DIRECTIONS: Pictures must not appear in the copy. Restate exactly the lines below from the one with "R_TIP = max(p.length for p in outline)" through the one with "grey.diffuse_color = colour", inclusive.

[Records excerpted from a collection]
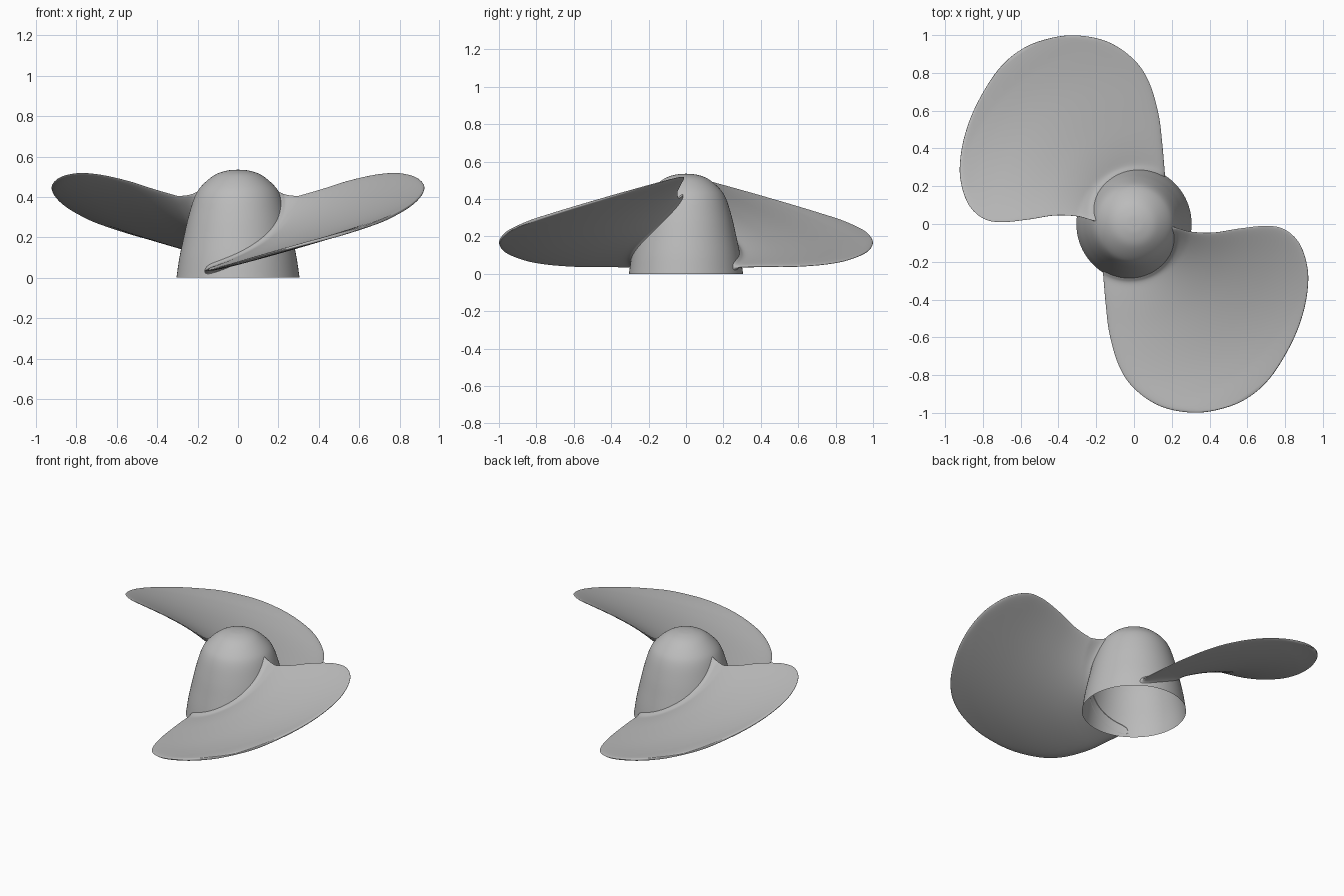
import bpy, bmesh, math
from mathutils import Vector

cube = bpy.data.objects.get("Cube")
if cube:
    bpy.data.objects.remove(cube)

metal = bpy.data.materials.new("grey metal")
metal.use_nodes = True
metal.diffuse_color = (0.5, 0.5, 0.5, 1)
metal.node_tree.nodes["Principled BSDF"].inputs["Base Color"].default_value = (0.5, 0.5, 0.5, 1)


def catmull(pts, steps=10):
    """Smooth curve through a few 2D points."""
    p = [Vector(q) for q in pts]
    p = [2 * p[0] - p[1]] + p + [2 * p[-1] - p[-2]]
    out = []
    for a, b, c, d in zip(p, p[1:], p[2:], p[3:]):
        for k in range(steps):
            t = k / steps
            out.append(0.5 * (2 * b + (c - a) * t + (2 * a - 5 * b + 4 * c - d) * t ** 2
                              + (3 * b - a - 3 * c + d) * t ** 3))
    return out + [p[-2]]


def lookup(table, x):
    """Piecewise linear value from sorted (x, value) pairs."""
    if x <= table[0][0]:
        return table[0][1]
    for (x0, y0), (x1, y1) in zip(table, table[1:]):
        if x <= x1:
            return y0 + (y1 - y0) * (x - x0) / max(x1 - x0, 1e-9)
    return table[-1][1]


def finish(bm, name):
    bmesh.ops.remove_doubles(bm, verts=bm.verts, dist=0.0002)
    bmesh.ops.recalc_face_normals(bm, faces=bm.faces)
    mesh = bpy.data.meshes.new(name)
    bm.to_mesh(mesh)
    bm.free()
    mesh.materials.append(metal)
    obj = bpy.data.objects.new(name, mesh)
    bpy.context.collection.objects.link(obj)
    bpy.ops.object.select_all(action="DESELECT")
    obj.select_set(True)
    bpy.context.view_layer.objects.active = obj
    bpy.ops.object.shade_smooth_by_angle(angle=math.radians(50))


# Hub: thin bullet shell open at the bottom
hub_profile = catmull([(0.305, 0), (0.29, 0.1), (0.269, 0.2), (0.246, 0.3), (0.215, 0.4),
                       (0.18, 0.455), (0.117, 0.508), (0.055, 0.53), (0, 0.535)], 5)
hub_radius = [(p.y, p.x) for p in hub_profile]
bm = bmesh.new()
ring = [bm.verts.new((p.x, 0, p.y)) for p in hub_profile]
edges = [bm.edges.new(pair) for pair in zip(ring, ring[1:])]
bmesh.ops.spin(bm, geom=ring + edges, cent=(0, 0, 0), axis=(0, 0, 1),
               angle=math.tau, steps=96, use_merge=True)
finish(bm, "hub")

# Blade outline in plan, from the leading root round the tip to the trailing root
outline = catmull([(0.21, -0.015), (0.3, -0.04), (0.42, -0.045), (0.55, -0.025), (0.7, -0.01),
                   (0.8, -0.03), (0.88, -0.11), (0.921, -0.25), (0.912, -0.4), (0.87, -0.55),
                   (0.803, -0.69), (0.714, -0.823), (0.605, -0.919), (0.474, -0.976), (0.315, -0.999),
                   (0.14, -0.965), (0, -0.87), (-0.08, -0.75), (-0.13, -0.58), (-0.15, -0.42),
                   (-0.165, -0.25)])
R_TIP = max(p.length for p in outline)
tip = [p.length for p in outline].index(R_TIP)


def polar(pts):
    return sorted((p.length, math.degrees(math.atan2(p.y, p.x))) for p in pts)


lead, trail = polar(outline[:tip + 1]), polar(outline[tip:])


def surface(r, a, b, u):
    """Angle and height of the twisted, cambered blade between edge angles a and b."""
    deg = a + (b - a) * u
    t = min(max((r - 0.3) / 0.7, 0), 1)
    s = 1 - (1 - t) ** 2
    sag = 0.05 * ((b - a) / 110) ** 2 * 4 * u * (1 - u)
    return deg, 0.14 - 0.067 * s + (0.0032 + 0.00194 * s) * (deg + 90) - sag


def blade_point(u, w, side):
    """u runs across the blade, w from root to tip, side is upper or lower skin."""
    root = lookup(hub_radius, surface(0, -5, -123, u)[1]) - 0.002
    r = root + (R_TIP - root) * math.sin(w * math.pi / 2)
    deg, z = surface(r, lookup(lead, r), lookup(trail, r), u)
    rim = min(1, 8 * (1 - w)) ** 0.5
    half = (0.009 + 0.022 * math.exp(-(r - root) / 0.012)) * rim
    z += side * half * max(0, 1 - abs(2 * u - 1) ** 16) ** 0.5
    if w == 0:
        r = lookup(hub_radius, z) - 0.002
    ang = math.radians(deg)
    return r * math.cos(ang), r * math.sin(ang), z


# Blades: upper and lower skins welded along the rim, repeated half a turn apart
ACROSS, ALONG = 48, 80
for name, turn in (("front_blade", 1), ("back_blade", -1)):
    bm = bmesh.new()
    for side in (1, -1):
        grid = []
        for j in range(ALONG + 1):
            row = []
            for i in range(ACROSS + 1):
                u = 0.5 - 0.5 * math.cos(math.pi * i / ACROSS)
                x, y, z = blade_point(u, (j / ALONG) ** 1.3, side)
                row.append(bm.verts.new((turn * x, turn * y, z)))
            grid.append(row)
        for r0, r1 in zip(grid, grid[1:]):
            for i in range(ACROSS):
                bm.faces.new((r0[i], r0[i + 1], r1[i + 1], r1[i]))
    finish(bm, name)
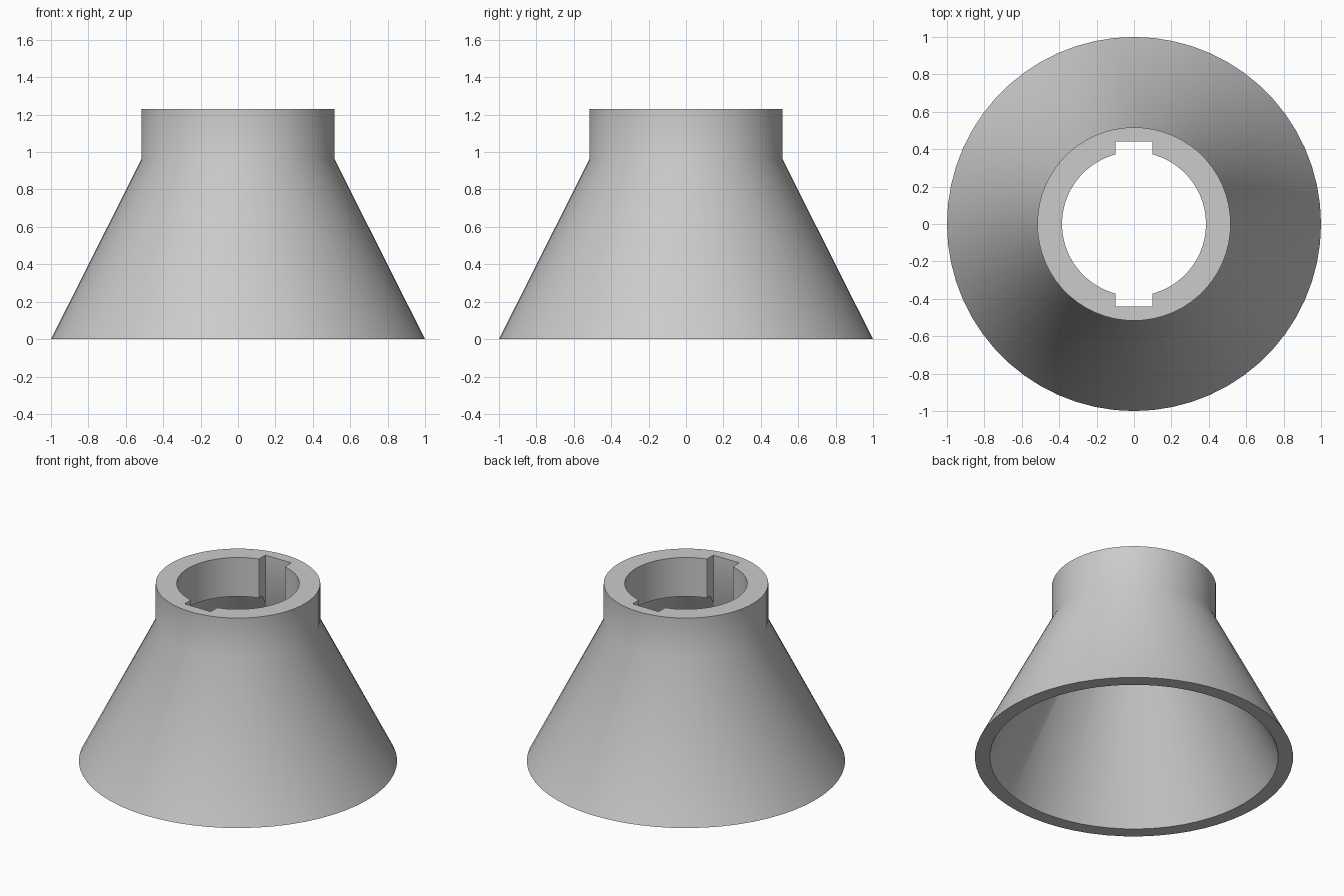
import bpy
import bmesh
import math
from mathutils import Matrix, Vector

SEGMENTS = 60
HEIGHT = 1.23
SHOULDER = 0.96

if "Cube" in bpy.data.objects:
    bpy.data.objects.remove(bpy.data.objects["Cube"], do_unlink=True)

grey = bpy.data.materials.new("light_grey")
grey.use_nodes = True
colour = (0.6, 0.6, 0.6, 1)
grey.diffuse_color = colour
grey.node_tree.nodes["Principled BSDF"].inputs["Base Color"].default_value = colour


def add_object(name, bm):
    bmesh.ops.recalc_face_normals(bm, faces=bm.faces)
    mesh = bpy.data.meshes.new(name)
    bm.to_mesh(mesh)
    bm.free()
    mesh.materials.append(grey)
    obj = bpy.data.objects.new(name, mesh)
    bpy.context.collection.objects.link(obj)
    return obj


def lathe(name, profile):
    """Revolve a closed (radius, z) profile about the z axis."""
    bm = bmesh.new()
    rings = []
    for radius, z in profile:
        rings.append([bm.verts.new(Matrix.Rotation(math.tau * i / SEGMENTS, 3, "Z")
                                   @ Vector((radius, 0, z))) for i in range(SEGMENTS)])
    for k, ring in enumerate(rings):
        above = rings[(k + 1) % len(rings)]
        for i in range(SEGMENTS):
            j = (i + 1) % SEGMENTS
            bm.faces.new((ring[i], ring[j], above[j], above[i]))
    return add_object(name, bm)


# Hollow flared skirt with a thick straight collar
funnel = lathe("flared_collar", [
    (1.0, 0), (0.517, SHOULDER), (0.517, HEIGHT),
    (0.385, HEIGHT), (0.385, SHOULDER), (0.423, SHOULDER), (0.906, 0),
])

# Box that cuts the two opposite keyways in the bore
bm = bmesh.new()
bmesh.ops.create_cube(bm, size=1, matrix=Matrix.Translation((0, 0, 1.05))
                      @ Matrix.Diagonal((0.2, 0.884, 0.6, 1)))
cutter = add_object("keyway_cutter", bm)
cutter.hide_render = True

cut = funnel.modifiers.new("keyways", "BOOLEAN")
cut.operation = "DIFFERENCE"
cut.solver = "EXACT"
cut.object = cutter

bpy.ops.object.select_all(action="DESELECT")
funnel.select_set(True)
bpy.context.view_layer.objects.active = funnel
bpy.ops.object.modifier_apply(modifier=cut.name)
bpy.data.objects.remove(cutter, do_unlink=True)

# Smooth the round walls, keep the rims and keyways crisp
bpy.ops.object.shade_smooth_by_angle(angle=math.radians(30))
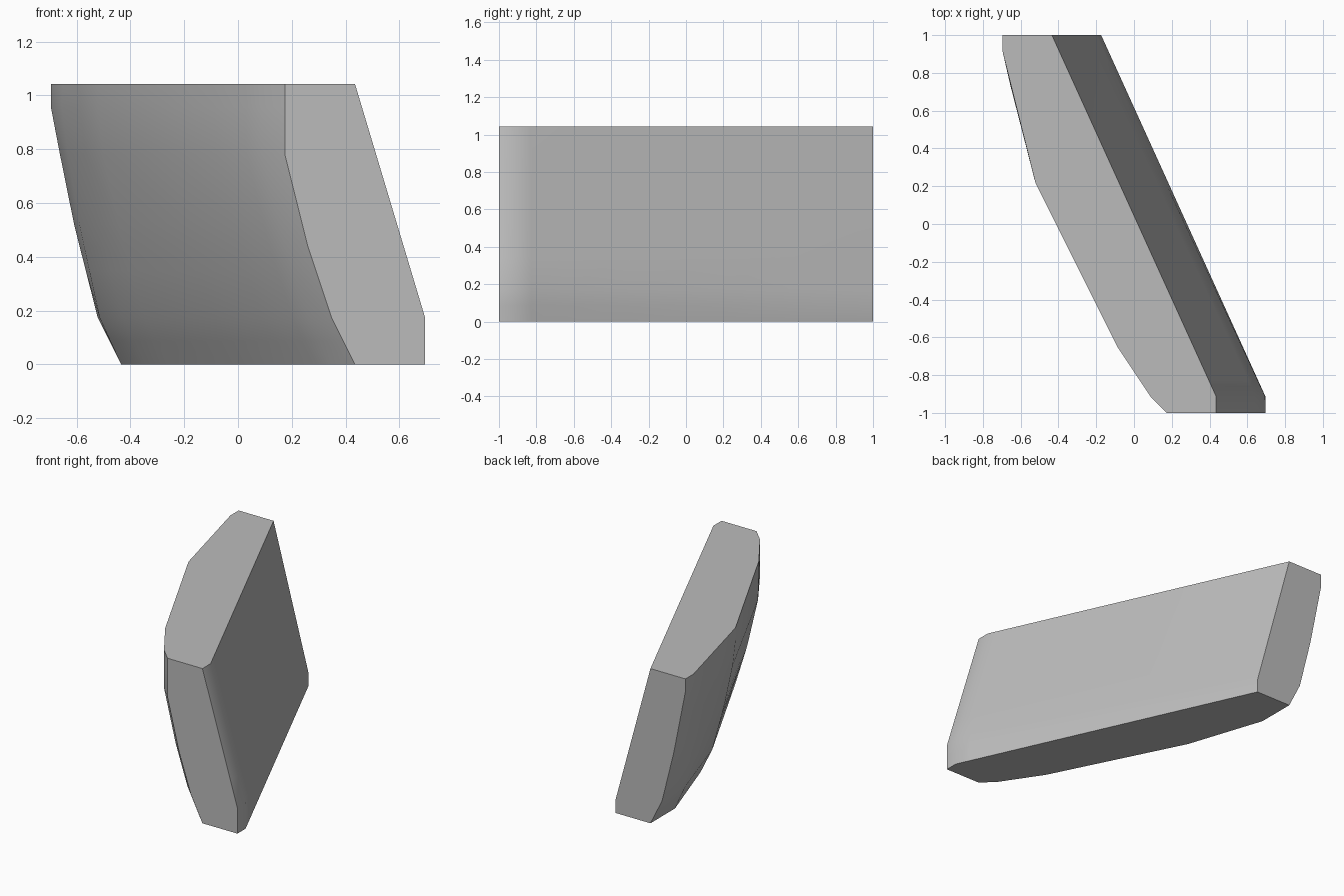
import bpy
import bmesh
import math

cube = bpy.data.objects.get("Cube")
if cube:
    bpy.data.objects.remove(cube, do_unlink=True)

UNIT = 2 / 23          # the slab is 23 units long and 12 high
LENGTH, HEIGHT = 23, 12
Y_STEPS = (0, 1, 2, 4, 8, 14, 17, 20, 22, 23)
Z_STEPS = (0, 1, 2, 4, 5, 6, 9, 11, 12)

# Edge profiles of both broad sides: (distance along the edge, x)
LEAN_SIDE = dict(bottom=[(0, 8), (1, 8), (23, -2)], top=[(0, 5), (1, 5), (23, -5)],
                 front=[(0, 8), (2, 8), (12, 5)], back=[(0, -2), (1, -2), (12, -5)])
BOWED_SIDE = dict(bottom=[(0, 5), (1, 4), (4, 2), (14, -3), (20, -5), (23, -5)],
                  top=[(0, 2), (1, 1), (4, -1), (14, -6), (22, -8), (23, -8)],
                  front=[(0, 5), (2, 4), (5, 3), (9, 2), (12, 2)],
                  back=[(0, -5), (2, -6), (6, -7), (11, -8), (12, -8)])


def along(profile, t):
    for (a, xa), (b, xb) in zip(profile, profile[1:]):
        if t <= b:
            return xa + (xb - xa) * (t - a) / (b - a)
    return profile[-1][1]


def patch(side, y, z):
    """Surface spanned between the four edge profiles."""
    u, v = y / LENGTH, z / HEIGHT
    bottom, top = side["bottom"], side["top"]
    across = (1 - v) * along(bottom, y) + v * along(top, y)
    upward = (1 - u) * along(side["front"], z) + u * along(side["back"], z)
    corners = ((1 - v) * ((1 - u) * bottom[0][1] + u * bottom[-1][1])
               + v * ((1 - u) * top[0][1] + u * top[-1][1]))
    return across + upward - corners


bm = bmesh.new()


def make_side(side):
    grid = [[bm.verts.new((patch(side, y, z) * UNIT, y * UNIT - 1, z * UNIT))
             for z in Z_STEPS] for y in Y_STEPS]
    for a, b in zip(grid, grid[1:]):
        for k in range(len(Z_STEPS) - 1):
            bm.faces.new((a[k], b[k], b[k + 1], a[k + 1]))
    return grid


# Two broad sides
lean, bowed = make_side(LEAN_SIDE), make_side(BOWED_SIDE)


# Flat end, top and bottom caps
def cap(first, second):
    bm.faces.new(list(first) + list(reversed(second)))


for i in (0, -1):
    cap(lean[i], bowed[i])
    cap([row[i] for row in lean], [row[i] for row in bowed])
bmesh.ops.recalc_face_normals(bm, faces=bm.faces)

mesh = bpy.data.meshes.new("slanted_slab")
bm.to_mesh(mesh)
bm.free()
slab = bpy.data.objects.new("slanted_slab", mesh)
bpy.context.collection.objects.link(slab)

# Plain grey finish
grey = bpy.data.materials.new("plain_grey")
grey.use_nodes = True
color = (0.5, 0.5, 0.5, 1)
grey.diffuse_color = color
grey.node_tree.nodes["Principled BSDF"].inputs["Base Color"].default_value = color
mesh.materials.append(grey)

bpy.ops.object.select_all(action="DESELECT")
slab.select_set(True)
bpy.context.view_layer.objects.active = slab
bpy.ops.object.shade_smooth_by_angle(angle=math.radians(30))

ANSWER:
R_TIP = max(p.length for p in outline)
tip = [p.length for p in outline].index(R_TIP)


def polar(pts):
    return sorted((p.length, math.degrees(math.atan2(p.y, p.x))) for p in pts)


lead, trail = polar(outline[:tip + 1]), polar(outline[tip:])


def surface(r, a, b, u):
    """Angle and height of the twisted, cambered blade between edge angles a and b."""
    deg = a + (b - a) * u
    t = min(max((r - 0.3) / 0.7, 0), 1)
    s = 1 - (1 - t) ** 2
    sag = 0.05 * ((b - a) / 110) ** 2 * 4 * u * (1 - u)
    return deg, 0.14 - 0.067 * s + (0.0032 + 0.00194 * s) * (deg + 90) - sag


def blade_point(u, w, side):
    """u runs across the blade, w from root to tip, side is upper or lower skin."""
    root = lookup(hub_radius, surface(0, -5, -123, u)[1]) - 0.002
    r = root + (R_TIP - root) * math.sin(w * math.pi / 2)
    deg, z = surface(r, lookup(lead, r), lookup(trail, r), u)
    rim = min(1, 8 * (1 - w)) ** 0.5
    half = (0.009 + 0.022 * math.exp(-(r - root) / 0.012)) * rim
    z += side * half * max(0, 1 - abs(2 * u - 1) ** 16) ** 0.5
    if w == 0:
        r = lookup(hub_radius, z) - 0.002
    ang = math.radians(deg)
    return r * math.cos(ang), r * math.sin(ang), z


# Blades: upper and lower skins welded along the rim, repeated half a turn apart
ACROSS, ALONG = 48, 80
for name, turn in (("front_blade", 1), ("back_blade", -1)):
    bm = bmesh.new()
    for side in (1, -1):
        grid = []
        for j in range(ALONG + 1):
            row = []
            for i in range(ACROSS + 1):
                u = 0.5 - 0.5 * math.cos(math.pi * i / ACROSS)
                x, y, z = blade_point(u, (j / ALONG) ** 1.3, side)
                row.append(bm.verts.new((turn * x, turn * y, z)))
            grid.append(row)
        for r0, r1 in zip(grid, grid[1:]):
            for i in range(ACROSS):
                bm.faces.new((r0[i], r0[i + 1], r1[i + 1], r1[i]))
    finish(bm, name)
import bpy
import bmesh
import math
from mathutils import Matrix, Vector

SEGMENTS = 60
HEIGHT = 1.23
SHOULDER = 0.96

if "Cube" in bpy.data.objects:
    bpy.data.objects.remove(bpy.data.objects["Cube"], do_unlink=True)

grey = bpy.data.materials.new("light_grey")
grey.use_nodes = True
colour = (0.6, 0.6, 0.6, 1)
grey.diffuse_color = colour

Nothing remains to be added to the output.